Dutch mourn as first MH17 bodies arrive in Netherlands
The bodies of the first victims from a Malaysian airliner shot down over Ukraine last week arrived back in the Netherlands on Wednesday amid dignified grief tinged with anger.
Bells pealed and flags flew at half mast in memory of the 298 people killed when flight MH17 crashed in an area of eastern Ukraine held by Russian-backed separatists, in the first national day of mourning since wartime Queen Wilhelmina died in 1962. King Willem-Alexander and Prime Minister Mark Rutte led dignitaries on the tarmac as two military aircraft carrying 40 plain wooden coffins landed at Eindhoven Airport in the southern Netherlands.
A military honour guard stood to attention as a lone trumpeter played The Last Post, the military funeral call for people killed in war.
After a minute’s silence - observed in stations, factories, offices and streets across this stunned nation - soldiers and marines boarded the Dutch Hercules C-130 and Australian Boeing C-17 to carry the coffins to 40 waiting hearses lined up on the runway.
Relatives of some of the victims were present at the airport but were shielded from the media glare, officials said.

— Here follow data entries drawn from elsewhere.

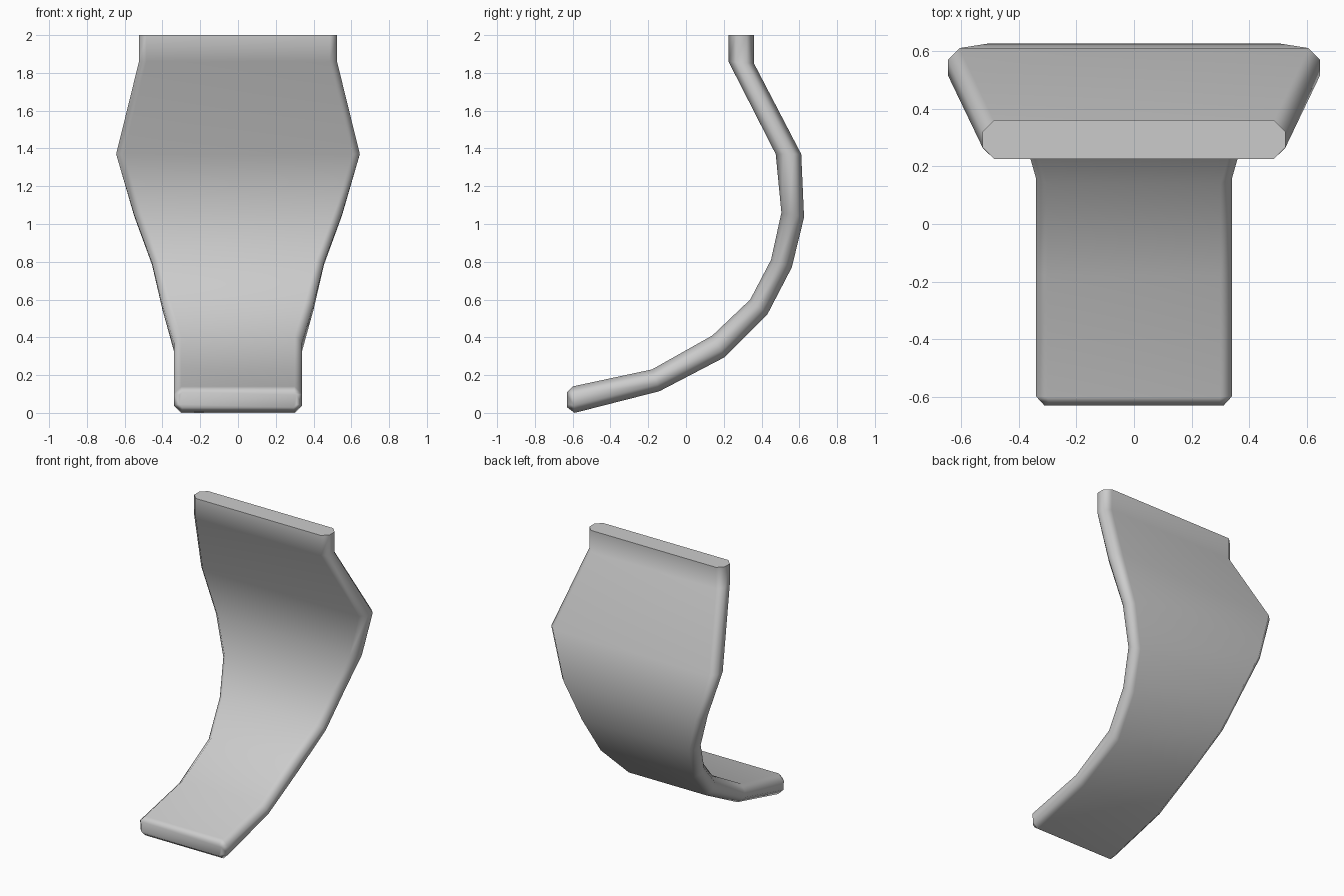
import bpy, bmesh
from mathutils import Vector

cube = bpy.data.objects.get("Cube")
if cube:
    bpy.data.objects.remove(cube, do_unlink=True)

# Plain grey finish
grey = bpy.data.materials.new("plain grey")
grey.use_nodes = True
colour = (0.6, 0.6, 0.6, 1)
grey.diffuse_color = colour
grey.node_tree.nodes["Principled BSDF"].inputs["Base Color"].default_value = colour

# Stations along the strip: inner (y, z), outer (y, z), half width
stations = [
    ((-0.60, 0.14), (-0.59, 0.00), 0.34),
    ((-0.18, 0.23), (-0.14, 0.115), 0.34),
    ((0.14, 0.41), (0.205, 0.295), 0.34),
    ((0.34, 0.60), (0.43, 0.52), 0.40),
    ((0.45, 0.81), (0.56, 0.77), 0.455),
    ((0.505, 1.06), (0.625, 1.035), 0.55),
    ((0.475, 1.37), (0.61, 1.37), 0.645),
    ((0.225, 1.86), (0.36, 1.85), 0.525),
    ((0.225, 2.00), (0.36, 2.00), 0.525),
]
CHAMFER = 0.04


def ring(bm, inner, outer, half, cut=CHAMFER):
    """Octagonal cross-section with chamfered corners."""
    a, b = Vector((0, *inner)), Vector((0, *outer))
    step = (b - a).normalized() * cut
    side = [(half - cut, a), (half, a + step), (half, b - step), (half - cut, b)]
    points = [p + Vector((x, 0, 0)) for x, p in side]
    points += [p - Vector((x, 0, 0)) for x, p in reversed(side)]
    return [bm.verts.new(p) for p in points]


bm = bmesh.new()
# Chamfered lower tip, then the body
rings = [ring(bm, (-0.63, 0.11), (-0.63, 0.03), 0.31, 0.015)]
rings += [ring(bm, *s) for s in stations]
for low, high in zip(rings, rings[1:]):
    for i in range(len(low)):
        j = (i + 1) % len(low)
        bm.faces.new((low[i], low[j], high[j], high[i]))
bm.faces.new(rings[0])
bm.faces.new(rings[-1])
bmesh.ops.recalc_face_normals(bm, faces=bm.faces)

mesh = bpy.data.meshes.new("curved_panel")
bm.to_mesh(mesh)
bm.free()
mesh.materials.append(grey)
panel = bpy.data.objects.new("curved_panel", mesh)
bpy.context.collection.objects.link(panel)

# Soft shading that follows the broad faces, with a crisp top edge
bpy.ops.object.select_all(action="DESELECT")
panel.select_set(True)
bpy.context.view_layer.objects.active = panel
bpy.ops.object.shade_smooth_by_angle(angle=1.2)
weighted = panel.modifiers.new("weighted normals", "WEIGHTED_NORMAL")
weighted.keep_sharp = True
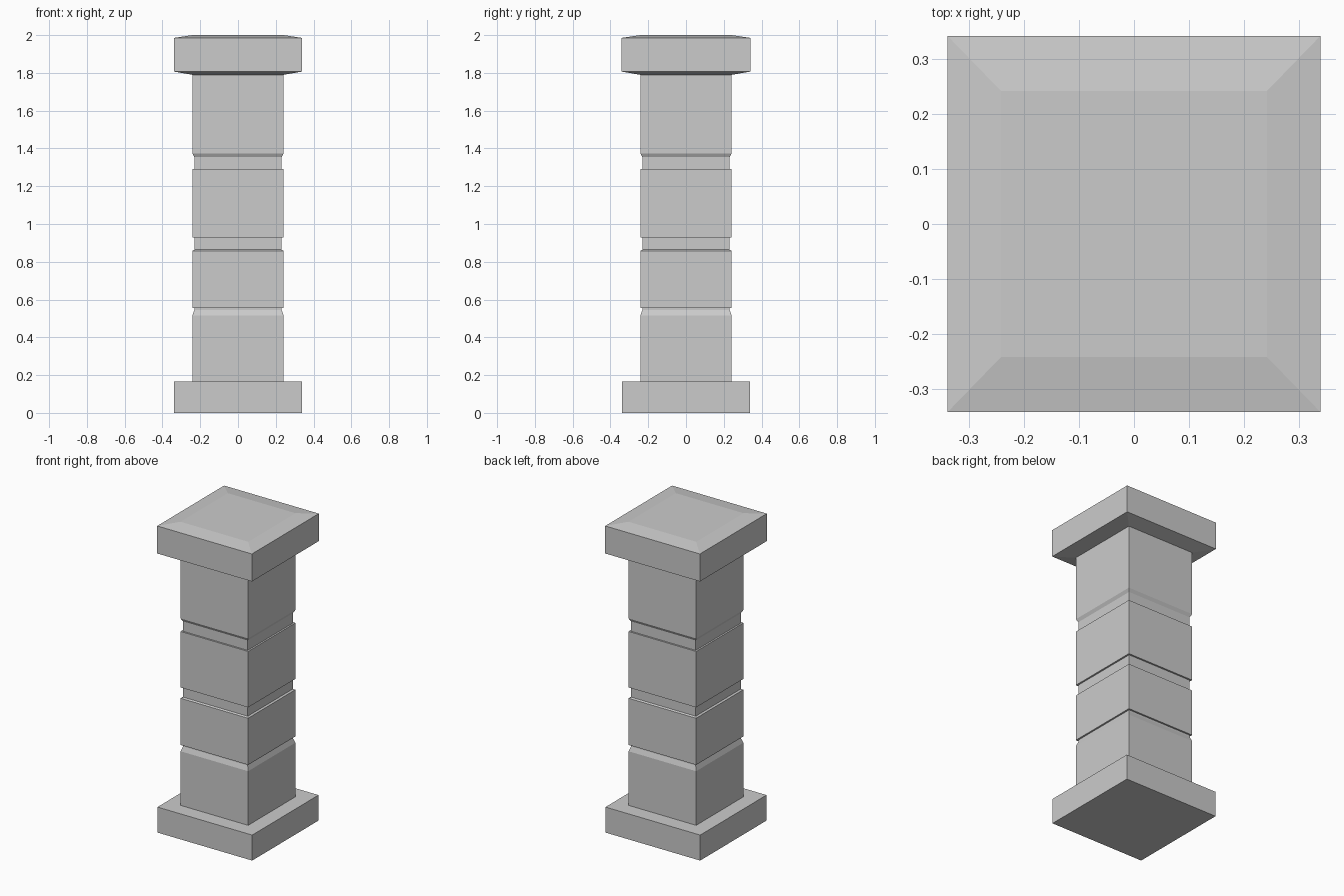
import bpy, bmesh

if "Cube" in bpy.data.objects:
    bpy.data.objects.remove(bpy.data.objects["Cube"])


def square_loft(name, profile):
    """Stack square rings given as (half_x, half_y, z) and skin them into a closed solid."""
    bm = bmesh.new()
    rings = [[bm.verts.new((sx * hx, sy * hy, z))
              for sx, sy in ((-1, -1), (1, -1), (1, 1), (-1, 1))]
             for hx, hy, z in profile]
    for low, high in zip(rings, rings[1:]):
        for i in range(4):
            j = (i + 1) % 4
            bm.faces.new((low[i], low[j], high[j], high[i]))
    bm.faces.new(rings[0][::-1])
    bm.faces.new(rings[-1])
    mesh = bpy.data.meshes.new(name)
    bm.to_mesh(mesh)
    bm.free()
    obj = bpy.data.objects.new(name, mesh)
    bpy.context.collection.objects.link(obj)
    return obj


OUTER, INNER = 0.242, 0.231

# Plinth
square_loft("base", [(0.339, 0.339, 0), (0.339, 0.339, 0.165)])

# Shaft with three grooves: (lower lip, inner bottom, inner top, upper lip)
grooves = [(0.515, 0.545, 0.556, 0.556),
           (0.858, 0.864, 0.928, 0.928),
           (1.290, 1.290, 1.354, 1.374)]
shaft = [(OUTER, OUTER, 0.165)]
for lip_a, in_a, in_b, lip_b in grooves:
    shaft += [(OUTER, OUTER, lip_a), (INNER, INNER, in_a),
              (INNER, INNER, in_b), (OUTER, OUTER, lip_b)]
shaft.append((OUTER, OUTER, 1.79))
square_loft("shaft", shaft)

# Capital with chamfered underside and top
square_loft("cap", [(OUTER, OUTER, 1.79), (0.339, 0.342, 1.807),
                    (0.339, 0.342, 1.985), (OUTER, OUTER, 2.0)])
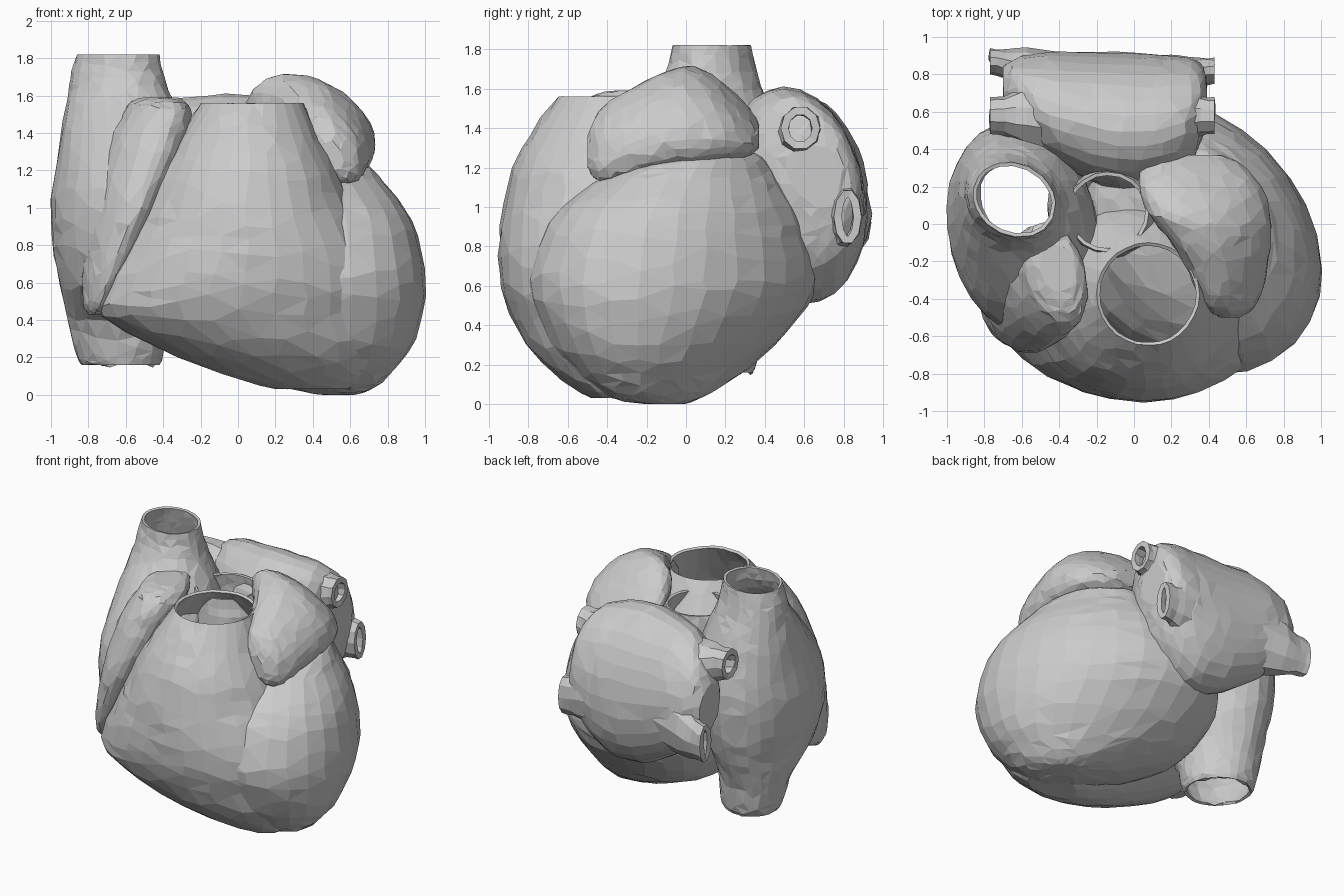
import bpy, bmesh, math, random

random.seed(4)
if "Cube" in bpy.data.objects:
    bpy.data.objects.remove(bpy.data.objects["Cube"])

grey = bpy.data.materials.new("matte grey")
grey.use_nodes = True
GREY = (0.6, 0.6, 0.6, 1)
grey.diffuse_color = GREY
grey.node_tree.nodes["Principled BSDF"].inputs["Base Color"].default_value = GREY


def spline(rows, steps=4):
    """Smoothly interpolate the rows of a section table."""
    out = []
    for i in range(len(rows) - 1):
        a, b, c, d = (rows[max(0, min(len(rows) - 1, i + k))] for k in (-1, 0, 1, 2))
        for s in range(steps):
            t = s / steps
            out.append([q + t / 2 * (r - p + t * (2*p - 5*q + 4*r - w + t * (3*(q - r) + w - p)))
                        for p, q, r, w in zip(a, b, c, d)])
    return out + [list(rows[-1])]


def loft(name, axis, rows, tilt=0, hollow=False, sides=28, keep=0.4, rough=0.005, steps=4, wall=0.02):
    """Skin oval sections; a row is (position, min, max, min, max) of the other two axes."""
    u, v = [k for k in range(3) if k != axis]
    bm = bmesh.new()
    rings = []
    sections = spline(rows, steps)
    for i, (pos, u0, u1, v0, v1) in enumerate(sections):
        jitter = rough if 0 < i < len(sections) - 1 else 0
        ring = []
        for k in range(sides):
            t = 2 * math.pi * k / sides
            p = [0, 0, 0]
            p[axis] = pos
            p[u] = (u0 + u1) / 2 + (u1 - u0) / 2 * (
                math.cos(t) * math.sqrt(1 - tilt * tilt) + math.sin(t) * tilt)
            p[v] = (v0 + v1) / 2 + (v1 - v0) / 2 * math.sin(t)
            ring.append(bm.verts.new([c + random.uniform(-jitter, jitter) for c in p]))
        rings.append(ring)
    for a, b in zip(rings, rings[1:]):
        for k in range(sides):
            n = (k + 1) % sides
            bm.faces.new((a[k], a[n], b[n], b[k]))
    if hollow != "both":
        bm.faces.new(rings[0])
    if not hollow:
        bm.faces.new(rings[-1])
    bmesh.ops.recalc_face_normals(bm, faces=bm.faces)
    mesh = bpy.data.meshes.new(name)
    bm.to_mesh(mesh)
    bm.free()
    mesh.materials.append(grey)
    obj = bpy.data.objects.new(name, mesh)
    bpy.context.collection.objects.link(obj)
    # irregular facets, then wall thickness on open vessels
    if keep < 1:
        obj.modifiers.new("facets", "DECIMATE").ratio = keep
    if hollow:
        shell = obj.modifiers.new("wall", "SOLIDIFY")
        shell.thickness = wall
        shell.offset = -1


# Left ventricle: large egg that forms the apex
loft("left_ventricle", 2, [
    (0, .46, .62, -.2, -.02), (.04, .25, .73, -.4, .1), (.15, -.08, .85, -.56, .27),
    (.3, -.34, .95, -.69, .45), (.5, -.45, 1, -.78, .62), (.65, -.46, 1, -.8, .67),
    (.85, -.42, .96, -.74, .64), (1, -.3, .89, -.64, .58), (1.15, -.2, .77, -.45, .49),
    (1.25, 0, .66, -.22, .4), (1.3, .15, .5, 0, .25)], tilt=-.25)

# Right ventricle: front chamber, open at the top
loft("right_ventricle", 2, [
    (.03, .22, .6, -.48, -.25), (.1, -.05, .68, -.6, -.18), (.25, -.42, .75, -.77, -.08),
    (.43, -.74, .78, -.88, .04), (.6, -.72, .78, -.94, .1), (.8, -.62, .72, -.95, .14),
    (1, -.52, .61, -.93, .14), (1.2, -.42, .53, -.88, .1), (1.4, -.3, .42, -.77, 0),
    (1.56, -.2, .35, -.65, -.1)], hollow=True)

# Right atrium running into the upper and lower great veins, open at both ends
loft("right_atrium_and_great_veins", 2, [
    (.16, -.84, -.42, -.08, .34), (.22, -.87, -.4, -.1, .36), (.4, -.91, -.38, -.18, .39),
    (.58, -.95, -.3, -.48, .46), (.8, -.99, -.22, -.6, .52), (1.05, -1, -.19, -.59, .54),
    (1.25, -.97, -.2, -.49, .51), (1.45, -.94, -.27, -.31, .45), (1.6, -.91, -.36, -.16, .39),
    (1.72, -.89, -.4, -.09, .35), (1.82, -.86, -.42, -.07, .33)], tilt=-.15, hollow="both")

# Right auricle: flap lying along the edge of the right ventricle
loft("right_auricle", 2, [
    (.43, -.8, -.7, -.5, -.38), (.5, -.83, -.68, -.58, -.25), (.7, -.83, -.57, -.65, -.15),
    (1, -.78, -.43, -.69, -.1), (1.3, -.72, -.3, -.63, -.05), (1.48, -.63, -.25, -.56, 0),
    (1.56, -.58, -.27, -.48, 0), (1.59, -.5, -.32, -.36, -.1)], tilt=-.3)

# Left atrium: wide chamber across the back
loft("left_atrium", 0, [
    (-.7, .6, .84, .95, 1.28), (-.62, .51, .89, .85, 1.43), (-.45, .34, .92, .7, 1.55),
    (-.15, .2, .92, .53, 1.6), (.1, .2, .91, .53, 1.6), (.28, .3, .89, .68, 1.55),
    (.36, .44, .85, .85, 1.45), (.39, .55, .78, 1, 1.32)], tilt=-.15)

# Left auricle: ear-shaped lobe over the left ventricle
loft("left_auricle", 1, [
    (-.5, .46, .56, 1.2, 1.36), (-.44, .37, .65, 1.13, 1.49), (-.3, .31, .7, 1.15, 1.59),
    (-.1, .2, .73, 1.19, 1.69), (.05, .08, .73, 1.2, 1.71), (.2, .03, .68, 1.23, 1.62),
    (.32, .05, .57, 1.26, 1.5), (.37, .16, .46, 1.3, 1.42)], tilt=-.45)

# Aortic root: open tube sunk between the chambers
loft("aortic_root", 2, [
    (.9, -.3, .1, -.2, .25), (1.3, -.37, .12, -.17, .3), (1.49, -.36, .08, -.15, .28)],
    hollow=True, sides=20, keep=.6)

# Lung veins: two on each side, flaring into the left atrium
for side, tip in (("left", .43), ("right", -.77)):
    inward = -math.copysign(1, tip)
    for level, y, z, ry, rz in (("upper", .58, 1.4, .1, .11), ("lower", .82, .95, .07, .14)):
        if side == "right" and level == "lower":
            y, z = .87, .92
        # wider and nearer the chamber's middle with depth
        rows = []
        for depth, flare, pull in ((.42, .13, .5), (.2, .07, .22), (.08, .01, .05), (0, 0, 0)):
            cy = y + (.56 - y) * pull
            cz = z + (1.1 - z) * pull
            rows.append((tip + inward * depth, cy - ry - flare, cy + ry + flare,
                         cz - rz - flare, cz + rz + flare))
        loft(f"{side}_{level}_lung_vein", 0, rows, hollow=True, sides=10,
             keep=1, rough=.006, steps=2, wall=.04)
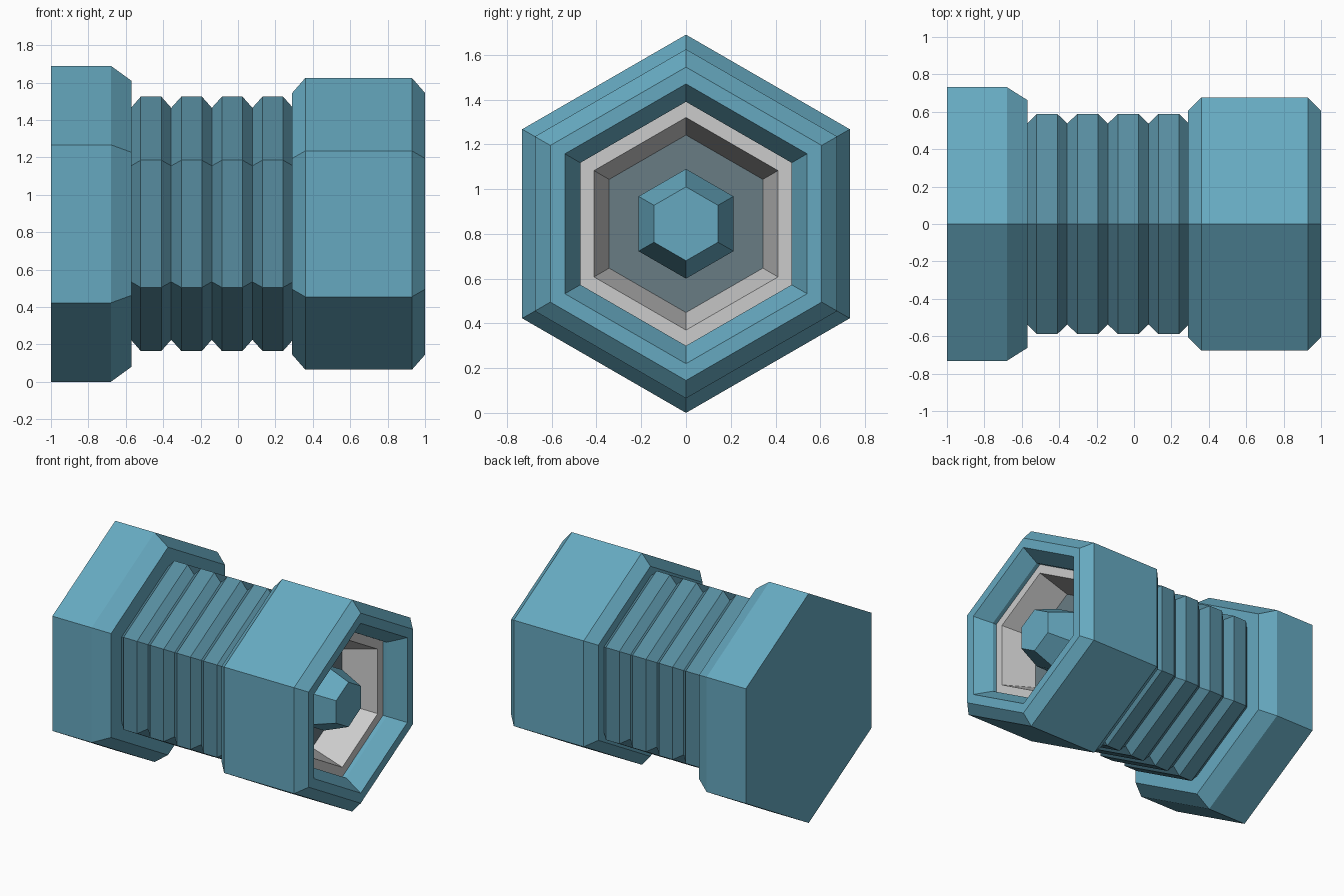
import bpy, bmesh
from math import sin, cos, pi

if "Cube" in bpy.data.objects:
    bpy.data.objects.remove(bpy.data.objects["Cube"])

CZ = 0.845   # height of the long axis
SIDES = 6


def material(name, rgb):
    m = bpy.data.materials.new(name)
    m.diffuse_color = (*rgb, 1)
    m.use_nodes = True
    m.node_tree.nodes["Principled BSDF"].inputs["Base Color"].default_value = m.diffuse_color
    return m


BLUE = material("blue", (0.133, 0.397, 0.527))
DULL_BLUE = material("dull_blue", (0.095, 0.265, 0.35))
SLATE = material("slate", (0.14, 0.20, 0.23))


def hex_lathe(name, profile, mat=None, ring=False):
    """Sweep (x, radius) points round the x axis in six flat sides.
    Ends are capped, or joined together when ring is True."""
    bm = bmesh.new()
    loops = [[bm.verts.new((x, r * sin(2 * pi * k / SIDES), CZ + r * cos(2 * pi * k / SIDES)))
              for k in range(SIDES)] for x, r in profile]
    pairs = list(zip(loops, loops[1:]))
    if ring:
        pairs.append((loops[-1], loops[0]))
    else:
        bm.faces.new(loops[0])
        bm.faces.new(loops[-1])
    for a, b in pairs:
        for k in range(SIDES):
            j = (k + 1) % SIDES
            bm.faces.new((a[k], a[j], b[j], b[k]))
    bmesh.ops.recalc_face_normals(bm, faces=bm.faces)
    me = bpy.data.meshes.new(name)
    bm.to_mesh(me)
    bm.free()
    ob = bpy.data.objects.new(name, me)
    bpy.context.collection.objects.link(ob)
    if mat:
        me.materials.append(mat)
    return ob


# Closed end block
hex_lathe("end_cap", [(-1, 0.845), (-0.68, 0.845), (-0.57, 0.765)], BLUE)

# Ribbed grip: four ridges with shallow grooves between
grip = [(-0.572, 0.62)]
for i in range(4):
    x = -0.52 + i * 0.217
    grip += [(x, 0.68), (x + 0.11, 0.68), (x + 0.163, 0.62)]
hex_lathe("ribbed_grip", grip, DULL_BLUE)

# Open collar with a sloped inner lip
hex_lathe("collar", [(0.29, 0.70), (0.36, 0.78), (0.93, 0.78), (1, 0.70),
                     (1, 0.625), (0.88, 0.545), (0.58, 0.545)], BLUE)

# Grey tapered bowl inside the collar
hex_lathe("bowl", [(0.85, 0.548), (0.85, 0.475), (0.60, 0.395), (0.60, 0.548)], ring=True)

# Bowl floor and the pointed hub on it
hex_lathe("bowl_floor", [(0.585, 0.41), (0.605, 0.41)], SLATE)
hex_lathe("hub", [(0.59, 0.245), (0.70, 0.245), (0.90, 0.165)], BLUE)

Windmills around this low-lying coastal nation were set in a mourning position and church bells tolled as the planes carrying the remains arrived from Kharkiv, in eastern Ukraine, shortly before 4 p.m. (1400 GMT).